◆ WHAT YOU WILL DO ◆
Output exactly the lines from the one holding "bpy.data.objects.remove(cutter, do_unlink=True)" through the final line of the entries.
---------- RECORDS SUPPLIED ----------
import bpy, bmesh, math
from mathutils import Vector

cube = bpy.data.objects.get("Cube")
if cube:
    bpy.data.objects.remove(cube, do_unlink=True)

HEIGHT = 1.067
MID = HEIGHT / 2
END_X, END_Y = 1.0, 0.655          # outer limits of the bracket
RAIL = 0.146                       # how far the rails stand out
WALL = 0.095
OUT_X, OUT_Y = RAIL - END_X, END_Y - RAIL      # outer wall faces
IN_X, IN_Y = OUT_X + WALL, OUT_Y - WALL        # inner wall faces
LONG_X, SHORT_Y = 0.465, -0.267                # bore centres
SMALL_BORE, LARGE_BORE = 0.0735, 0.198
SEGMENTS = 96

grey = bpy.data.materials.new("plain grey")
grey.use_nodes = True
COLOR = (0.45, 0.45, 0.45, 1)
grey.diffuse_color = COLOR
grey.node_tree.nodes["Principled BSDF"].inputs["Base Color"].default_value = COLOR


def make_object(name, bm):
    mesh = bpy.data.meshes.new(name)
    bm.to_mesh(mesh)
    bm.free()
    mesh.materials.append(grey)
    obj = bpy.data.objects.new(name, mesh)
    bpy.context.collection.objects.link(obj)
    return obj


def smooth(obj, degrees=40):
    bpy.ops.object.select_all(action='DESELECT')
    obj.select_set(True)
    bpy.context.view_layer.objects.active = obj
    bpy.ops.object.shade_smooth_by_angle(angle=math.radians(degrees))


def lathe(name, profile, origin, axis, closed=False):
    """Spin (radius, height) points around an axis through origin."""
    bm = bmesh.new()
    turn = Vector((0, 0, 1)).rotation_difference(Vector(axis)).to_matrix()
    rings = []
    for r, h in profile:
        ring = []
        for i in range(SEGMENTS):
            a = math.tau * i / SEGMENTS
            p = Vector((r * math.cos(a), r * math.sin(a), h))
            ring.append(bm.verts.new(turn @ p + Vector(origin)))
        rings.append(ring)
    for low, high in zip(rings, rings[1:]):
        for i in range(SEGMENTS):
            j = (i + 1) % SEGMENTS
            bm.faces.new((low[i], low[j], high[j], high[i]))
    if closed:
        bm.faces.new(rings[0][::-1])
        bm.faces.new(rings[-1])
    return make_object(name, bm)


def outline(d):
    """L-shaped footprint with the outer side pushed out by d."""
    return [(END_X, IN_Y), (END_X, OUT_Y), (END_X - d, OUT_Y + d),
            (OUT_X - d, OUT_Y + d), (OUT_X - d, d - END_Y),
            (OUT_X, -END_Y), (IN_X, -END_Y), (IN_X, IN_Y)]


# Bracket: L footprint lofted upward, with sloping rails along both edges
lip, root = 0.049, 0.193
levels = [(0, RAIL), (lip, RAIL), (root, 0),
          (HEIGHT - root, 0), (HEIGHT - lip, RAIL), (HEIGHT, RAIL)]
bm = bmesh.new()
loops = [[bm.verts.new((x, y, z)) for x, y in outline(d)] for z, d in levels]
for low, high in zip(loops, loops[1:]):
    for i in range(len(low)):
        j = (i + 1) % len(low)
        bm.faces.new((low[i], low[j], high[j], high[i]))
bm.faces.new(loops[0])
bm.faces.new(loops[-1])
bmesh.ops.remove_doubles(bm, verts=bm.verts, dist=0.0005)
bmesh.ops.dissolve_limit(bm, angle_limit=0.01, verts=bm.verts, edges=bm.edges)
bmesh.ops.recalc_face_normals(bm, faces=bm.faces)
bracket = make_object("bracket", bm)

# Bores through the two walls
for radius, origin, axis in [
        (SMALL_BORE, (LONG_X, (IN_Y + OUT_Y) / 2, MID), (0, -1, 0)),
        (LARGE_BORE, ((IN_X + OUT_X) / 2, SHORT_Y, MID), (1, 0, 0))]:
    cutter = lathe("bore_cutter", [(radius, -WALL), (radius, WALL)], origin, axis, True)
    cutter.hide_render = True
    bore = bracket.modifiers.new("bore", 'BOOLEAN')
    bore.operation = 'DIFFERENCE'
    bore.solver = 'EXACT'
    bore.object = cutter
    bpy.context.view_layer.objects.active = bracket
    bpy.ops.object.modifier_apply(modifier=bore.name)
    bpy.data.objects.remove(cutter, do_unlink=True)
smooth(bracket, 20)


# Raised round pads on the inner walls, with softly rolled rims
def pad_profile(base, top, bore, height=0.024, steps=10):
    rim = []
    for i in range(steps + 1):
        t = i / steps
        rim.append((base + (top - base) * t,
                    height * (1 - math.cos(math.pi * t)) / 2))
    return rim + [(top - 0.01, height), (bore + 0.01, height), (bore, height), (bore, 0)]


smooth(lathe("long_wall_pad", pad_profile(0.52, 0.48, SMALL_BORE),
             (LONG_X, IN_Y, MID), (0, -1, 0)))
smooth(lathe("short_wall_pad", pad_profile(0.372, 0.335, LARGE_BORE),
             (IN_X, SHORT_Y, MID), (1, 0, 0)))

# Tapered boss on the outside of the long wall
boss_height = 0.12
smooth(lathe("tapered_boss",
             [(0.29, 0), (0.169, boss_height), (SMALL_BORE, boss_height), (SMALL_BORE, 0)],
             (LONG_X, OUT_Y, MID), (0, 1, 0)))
----------
◆ ANSWER TO THE EXERCISE ◆
    bpy.data.objects.remove(cutter, do_unlink=True)
smooth(bracket, 20)


# Raised round pads on the inner walls, with softly rolled rims
def pad_profile(base, top, bore, height=0.024, steps=10):
    rim = []
    for i in range(steps + 1):
        t = i / steps
        rim.append((base + (top - base) * t,
                    height * (1 - math.cos(math.pi * t)) / 2))
    return rim + [(top - 0.01, height), (bore + 0.01, height), (bore, height), (bore, 0)]


smooth(lathe("long_wall_pad", pad_profile(0.52, 0.48, SMALL_BORE),
             (LONG_X, IN_Y, MID), (0, -1, 0)))
smooth(lathe("short_wall_pad", pad_profile(0.372, 0.335, LARGE_BORE),
             (IN_X, SHORT_Y, MID), (1, 0, 0)))

# Tapered boss on the outside of the long wall
boss_height = 0.12
smooth(lathe("tapered_boss",
             [(0.29, 0), (0.169, boss_height), (SMALL_BORE, boss_height), (SMALL_BORE, 0)],
             (LONG_X, OUT_Y, MID), (0, 1, 0)))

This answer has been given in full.